The book’s power comes because the author does not begin with “pristine principles or with assumptions about our inherent goodness.” Rather, its view of democracy, as he writes, “emerges out of an unflinching encounter with lynching trees, prison cells, foreclosed homes, young men and women gunned down by police and places where ‘hope, unborn, had died.’”
“What’s so striking,” Glaude tells Moyers, “is that black fear of triggering white fear keeps us from talking openly” about race.
Democracy in Black is rich in history and bold in opinion, and inconvenient truths leap from every page. For example, “black people must lose their blackness if America is to be transformed. But of course, white people get to stay white.”
The book opens in Ferguson, Missouri, with the author talking to three, dynamic young black women, newly born to activism, and it closes in the intimacy of the reader’s heart, where each of us wrestles with the question of whether we can indeed change the habits of racism and create together a new politics based on a revolution in values.
In Part One, Glaude tells Moyers, “We talk about the achievement gap, we talk about the empathy gap, we talk about the wealth gap, and the value gap is this: the belief that white people matter more than others. And to the extent to which that belief animates our social arrangements, our political practices, our economic realities, under different material conditions, as long as that belief obtains, democracy will always be in abeyance in this country.”
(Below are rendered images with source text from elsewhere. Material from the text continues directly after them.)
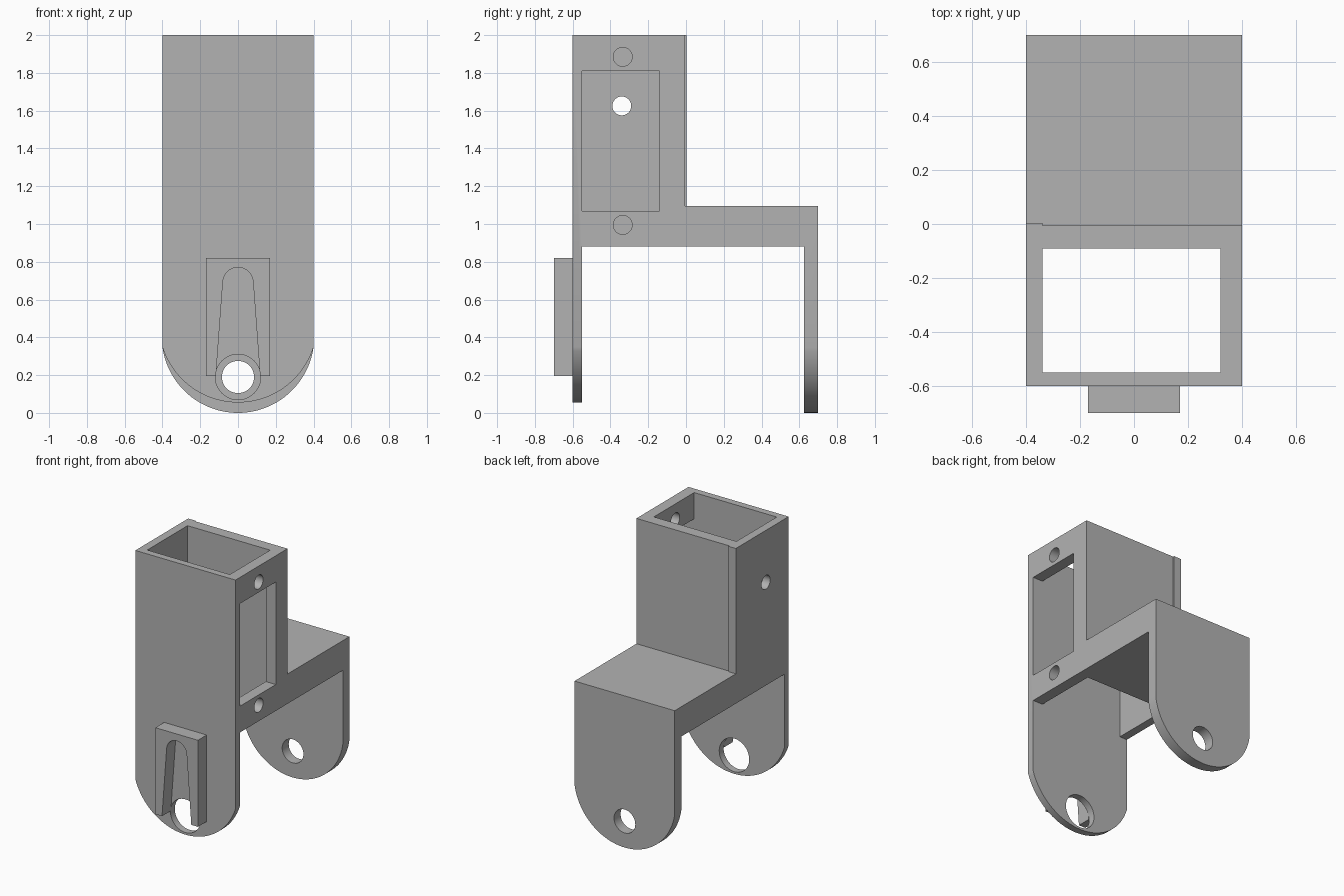
import bpy
import bmesh
from math import sin, cos, pi, asin, radians

if "Cube" in bpy.data.objects:
    bpy.data.objects.remove(bpy.data.objects["Cube"], do_unlink=True)

grey = bpy.data.materials.new("plain grey")
grey.use_nodes = True
colour = (0.45, 0.45, 0.45, 1)
grey.diffuse_color = colour
grey.node_tree.nodes["Principled BSDF"].inputs["Base Color"].default_value = colour


def prism(name, outline, axis, start, end):
    """Extrude a flat outline along x, y or z."""
    place = {"x": lambda u, v, d: (d, u, v),
             "y": lambda u, v, d: (u, d, v),
             "z": lambda u, v, d: (u, v, d)}[axis]
    bm = bmesh.new()
    near = [bm.verts.new(place(u, v, start)) for u, v in outline]
    far = [bm.verts.new(place(u, v, end)) for u, v in outline]
    bm.faces.new(near)
    bm.faces.new(far)
    for i in range(len(near)):
        j = (i + 1) % len(near)
        bm.faces.new((near[i], near[j], far[j], far[i]))
    bmesh.ops.recalc_face_normals(bm, faces=bm.faces)
    mesh = bpy.data.meshes.new(name)
    bm.to_mesh(mesh)
    bm.free()
    mesh.materials.append(grey)
    obj = bpy.data.objects.new(name, mesh)
    bpy.context.collection.objects.link(obj)
    return obj


def rect(u0, u1, v0, v1):
    return [(u0, v0), (u1, v0), (u1, v1), (u0, v1)]


def arc(u, v, r, a0, a1, n):
    return [(u + r * cos(a0 + (a1 - a0) * i / n),
             v + r * sin(a0 + (a1 - a0) * i / n)) for i in range(n + 1)]


def circle(u, v, r, n=48):
    return arc(u, v, r, 0, 2 * pi, n)[:-1]


def activate(obj):
    bpy.ops.object.select_all(action="DESELECT")
    obj.select_set(True)
    bpy.context.view_layer.objects.active = obj


def cut(target, outline, axis, start, end):
    cutter = prism("cutter", outline, axis, start, end)
    cutter.hide_render = True
    mod = target.modifiers.new("cut", "BOOLEAN")
    mod.operation = "DIFFERENCE"
    mod.solver = "EXACT"
    mod.object = cutter
    activate(target)
    bpy.ops.object.modifier_apply(modifier=mod.name)
    bpy.data.objects.remove(cutter, do_unlink=True)


# Bracket body: side profile with sleeve, arm and two hanging plates
half = 0.4
profile = [(-0.6, 0), (-0.6, 2), (0.003, 2), (0.003, 1.095), (0.7, 1.095),
           (0.7, 0), (0.625, 0), (0.625, 0.88), (-0.55, 0.88), (-0.55, 0)]
body = prism("bracket_body", profile, "x", -half, half)

# Sleeve cavity, and the back wall set in beside a narrow rib
cut(body, rect(-0.34, 0.32, -0.55, -0.09), "z", 0.7, 2.1)
cut(body, rect(-0.34, 0.5, -0.006, 0.1), "z", 1.095, 2.1)

# Rounded lower ends of the front and rear plates
shoulder = 0.348
for low, y0, y1 in ((0.055, -0.65, -0.4), (0.0, 0.5, 0.75)):
    rise = shoulder - low
    r = (half ** 2 + rise ** 2) / (2 * rise)
    a = asin(half / r)
    curve = arc(0, low + r, r, -pi / 2 - a, -pi / 2 + a, 48)
    waste = [(-0.5, shoulder)] + curve + [(0.5, shoulder), (0.5, -0.2), (-0.5, -0.2)]
    cut(body, waste, "y", y0, y1)

# Pivot holes in the plates
cut(body, circle(0, 0.19, 0.12), "y", -0.65, -0.4)
cut(body, circle(0, 0.19, 0.085), "y", 0.5, 0.75)

# Left wall window and screw holes, right wall cable hole
cut(body, rect(-0.55, -0.14, 1.07, 1.81), "x", 0.2, 0.5)
for z in (0.995, 1.885):
    cut(body, circle(-0.335, z, 0.05, 32), "x", 0.2, 0.5)
cut(body, circle(-0.34, 1.625, 0.05, 32), "x", -0.5, -0.2)

# Horn holder: raised block with a tapered slot open at the bottom
slot = arc(0, 0.69, 0.08, radians(4), pi - radians(4), 24)
holder = prism("horn_holder",
               [(-0.17, 0.195), (-0.17, 0.82), (0.17, 0.82), (0.17, 0.195), (0.117, 0.195)]
               + slot + [(-0.117, 0.195)], "y", -0.7, -0.6)

for obj in (body, holder):
    activate(obj)
    bpy.ops.object.shade_smooth_by_angle(angle=radians(30))
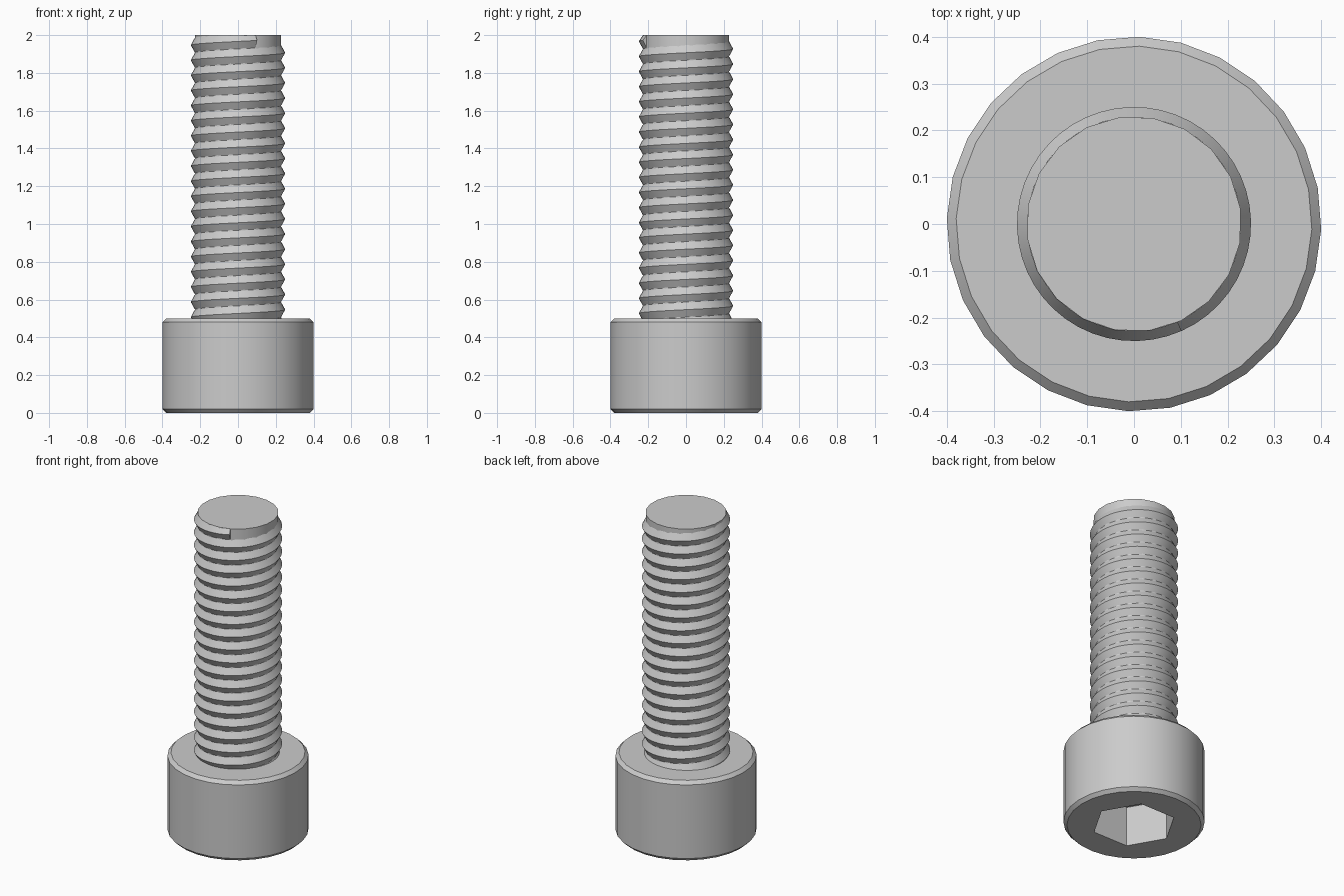
import bpy, bmesh
from math import sin, cos, pi, radians

cube = bpy.data.objects.get("Cube")
if cube:
    bpy.data.objects.remove(cube, do_unlink=True)

# One plain steel grey
steel = bpy.data.materials.new("steel_grey")
steel.use_nodes = True
steel.diffuse_color = (0.6, 0.6, 0.6, 1)
steel.node_tree.nodes["Principled BSDF"].inputs["Base Color"].default_value = (0.6, 0.6, 0.6, 1)


def ring(bm, sides, radius, z, phase=0):
    return [bm.verts.new((radius * cos(radians(phase) + 2 * pi * i / sides),
                          radius * sin(radians(phase) + 2 * pi * i / sides), z))
            for i in range(sides)]


def skin(bm, lower, upper):
    n = len(lower)
    for i in range(n):
        j = (i + 1) % n
        bm.faces.new((lower[i], lower[j], upper[j], upper[i]))


def loop_edges(bm, loop):
    return [bm.edges.get((v, loop[i - 1])) for i, v in enumerate(loop)]


def finish(bm, name, recalc=True):
    if recalc:
        bmesh.ops.recalc_face_normals(bm, faces=bm.faces[:])
    mesh = bpy.data.meshes.new(name)
    bm.to_mesh(mesh)
    bm.free()
    mesh.materials.append(steel)
    obj = bpy.data.objects.new(name, mesh)
    bpy.context.collection.objects.link(obj)
    bpy.ops.object.select_all(action='DESELECT')
    obj.select_set(True)
    bpy.context.view_layer.objects.active = obj
    bpy.ops.object.shade_smooth_by_angle(angle=radians(30))
    return obj


# Cylindrical head, chamfered at both rims, with a hexagonal socket below
HEAD_R, HEAD_H, CHAMFER = 0.4, 0.5, 0.02
bm = bmesh.new()
profile = [(HEAD_R - CHAMFER, 0), (HEAD_R, CHAMFER),
           (HEAD_R, HEAD_H - CHAMFER), (HEAD_R - CHAMFER, HEAD_H)]
rings = [ring(bm, 28, r, z, -1.7) for r, z in profile]
for a, b in zip(rings, rings[1:]):
    skin(bm, a, b)
bm.faces.new(rings[-1])
socket_rim = ring(bm, 6, 0.24, 0)
socket_floor = ring(bm, 6, 0.24, 0.25)
skin(bm, socket_rim, socket_floor)
bm.faces.new(socket_floor)
bmesh.ops.triangle_fill(bm, use_beauty=True,
                        edges=loop_edges(bm, rings[0]) + loop_edges(bm, socket_rim))
finish(bm, "socket_head")

# Plain shank core
bm = bmesh.new()
base, tip = ring(bm, 20, 0.23, 0.45, 8), ring(bm, 20, 0.23, 2, 8)
skin(bm, base, tip)
bm.faces.new(base)
bm.faces.new(tip)
finish(bm, "shank_core")

# Right-handed helical thread, running from inside the head to the tip
PITCH, ROOT, CREST, STEPS = 0.08, 0.228, 0.25, 48
END_ANGLE, END_Z = radians(-66), 1.972
bm = bmesh.new()
previous = None
for i in range(-19 * STEPS, 1):
    angle = END_ANGLE + 2 * pi * i / STEPS
    z = END_Z + PITCH * i / STEPS
    section = [bm.verts.new((r * cos(angle), r * sin(angle), min(z + dz, 2)))
               for r, dz in ((ROOT, -PITCH / 2), (CREST, 0), (ROOT, PITCH / 2))]
    if previous:
        for k in range(2):
            bm.faces.new((previous[k], section[k], section[k + 1], previous[k + 1]))
    previous = section
bm.faces.new((previous[0], previous[2], previous[1]))
finish(bm, "screw_thread", recalc=False)
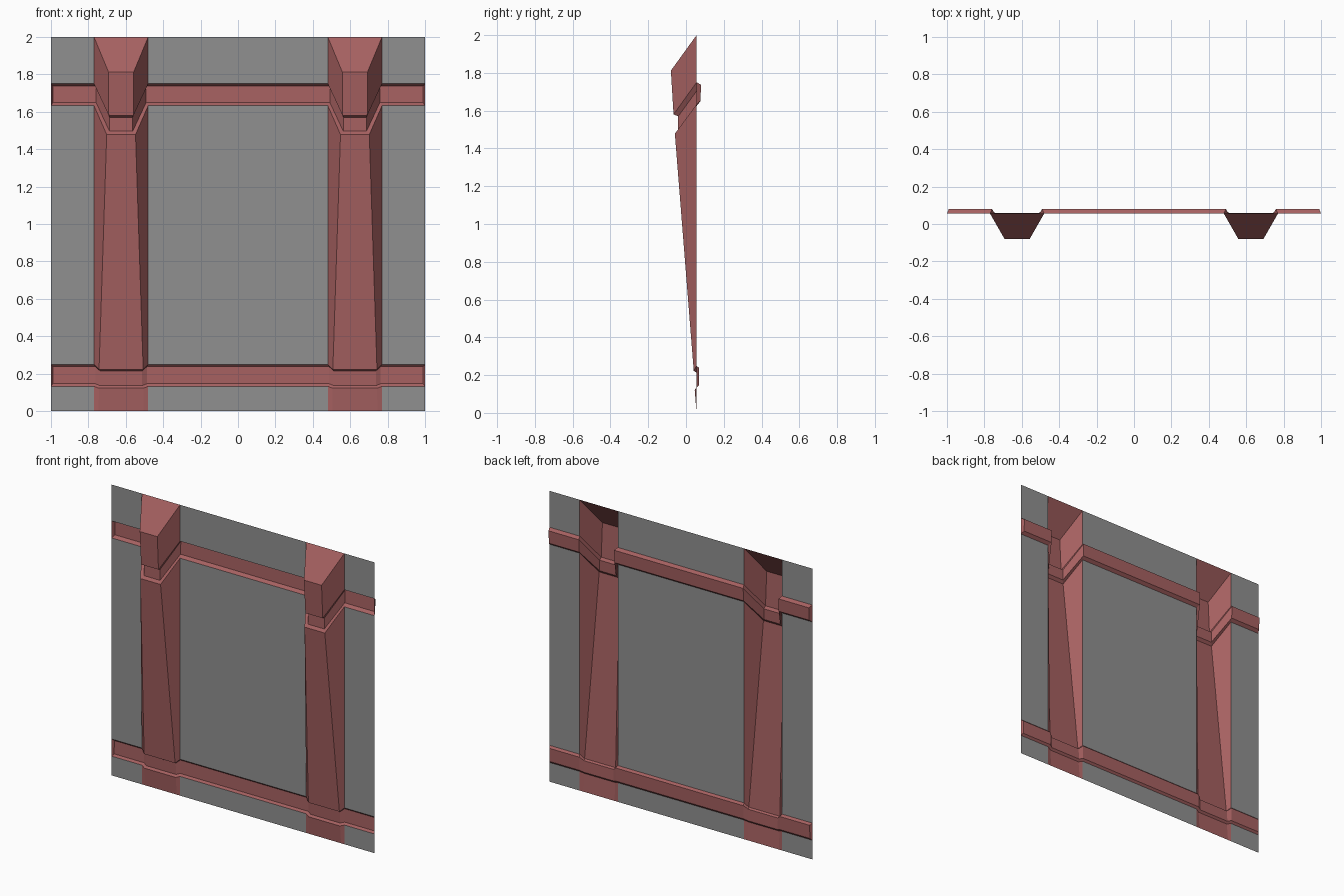
import bpy

if "Cube" in bpy.data.objects:
    bpy.data.objects.remove(bpy.data.objects["Cube"])

WALL_Y = 0.056      # plane of the wall sheet
COLUMN_X = 0.625    # column centres at +-COLUMN_X

# One entry per horizontal line of the relief, bottom to top:
# (wall z, wall y, end x, column half width at wall, front z, front y, front half width)
PROFILE = [
    (0.000, WALL_Y, 1.00, 0.145, 0.000, WALL_Y, 0.120),   # ground
    (0.132, WALL_Y, 1.00, 0.145, 0.122, 0.046, 0.119),    # lower groove
    (0.146, 0.068, 0.99, 0.138, 0.136, 0.058, 0.113),
    (0.237, 0.070, 0.99, 0.138, 0.214, 0.055, 0.112),
    (0.250, WALL_Y, 1.00, 0.145, 0.222, 0.041, 0.118),
    (1.633, WALL_Y, 1.00, 0.145, 1.478, -0.059, 0.077),   # upper groove
    (1.650, 0.076, 0.99, 0.134, 1.496, -0.043, 0.062),
    (1.737, 0.080, 0.99, 0.134, 1.570, -0.041, 0.061),
    (1.750, WALL_Y, 1.00, 0.145, 1.580, -0.066, 0.066),
    (2.000, WALL_Y, 1.00, 0.145, 1.812, -0.080, 0.067),   # column crown
]


def relief_line(wz, wy, end, hw, fz, fy, fw):
    """Points from left to right across the wall and both columns."""
    pts = [(-end, wy, wz)]
    for cx in (-COLUMN_X, COLUMN_X):
        pts += [(cx - hw, wy, wz), (cx - fw, fy, fz),
                (cx + fw, fy, fz), (cx + hw, wy, wz)]
    return pts + [(end, wy, wz)]


LINES = [relief_line(*p) for p in PROFILE]
LAST = len(LINES[0]) - 1


def strips(levels, spans):
    """Quads between each level and the next one up, facing the front."""
    return [[LINES[r][i], LINES[r][i + 1], LINES[r + 1][i + 1], LINES[r + 1][i]]
            for r in levels for i in spans]


def colour(name, rgb):
    mat = bpy.data.materials.new(name)
    mat.diffuse_color = (*rgb, 1)
    mat.use_nodes = True
    mat.node_tree.nodes["Principled BSDF"].inputs["Base Color"].default_value = mat.diffuse_color
    return mat


def build(name, polygons, material):
    index, faces = {}, []
    for poly in polygons:
        faces.append([index.setdefault(p, len(index)) for p in poly])
    mesh = bpy.data.meshes.new(name)
    mesh.from_pydata(list(index), [], faces)
    mesh.update()
    mesh.materials.append(material)
    obj = bpy.data.objects.new(name, mesh)
    bpy.context.collection.objects.link(obj)


red = colour("dull_red", (0.38, 0.118, 0.118))
grey = colour("dark_grey", (0.28, 0.28, 0.28))

# Flat wall panels between the columns and grooves
build("wall_panels", strips((0, 4, 8), (0, 4, 8)), grey)

# Hollow tapered columns with sloping crowns
for name, first in (("left_column", 1), ("right_column", 5)):
    crown = LINES[-1][first:first + 4]
    build(name, strips((0, 4, 8), range(first, first + 3)) + [crown], red)

# Sunken bands wrapping across wall and columns, closed at both ends
for name, low in (("lower_band", 1), ("upper_band", 5)):
    left_end = [LINES[r][0] for r in range(low, low + 4)]
    right_end = [LINES[r][LAST] for r in range(low + 3, low - 1, -1)]
    build(name, strips(range(low, low + 3), range(LAST)) + [left_end, right_end], red)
In Part Two, Glaude explains why he believes the Democratic Party should be “challenged to its core” by black voters this November. “I don’t believe that black people died for the vote. That to me is heretical. I don’t think one person gave her life for a vote. They gave their lives for freedom, for a more just world. And so what I’m suggesting is that we need to think about voting strategically, and tactically, not giving up the vote. It’s too sacred.”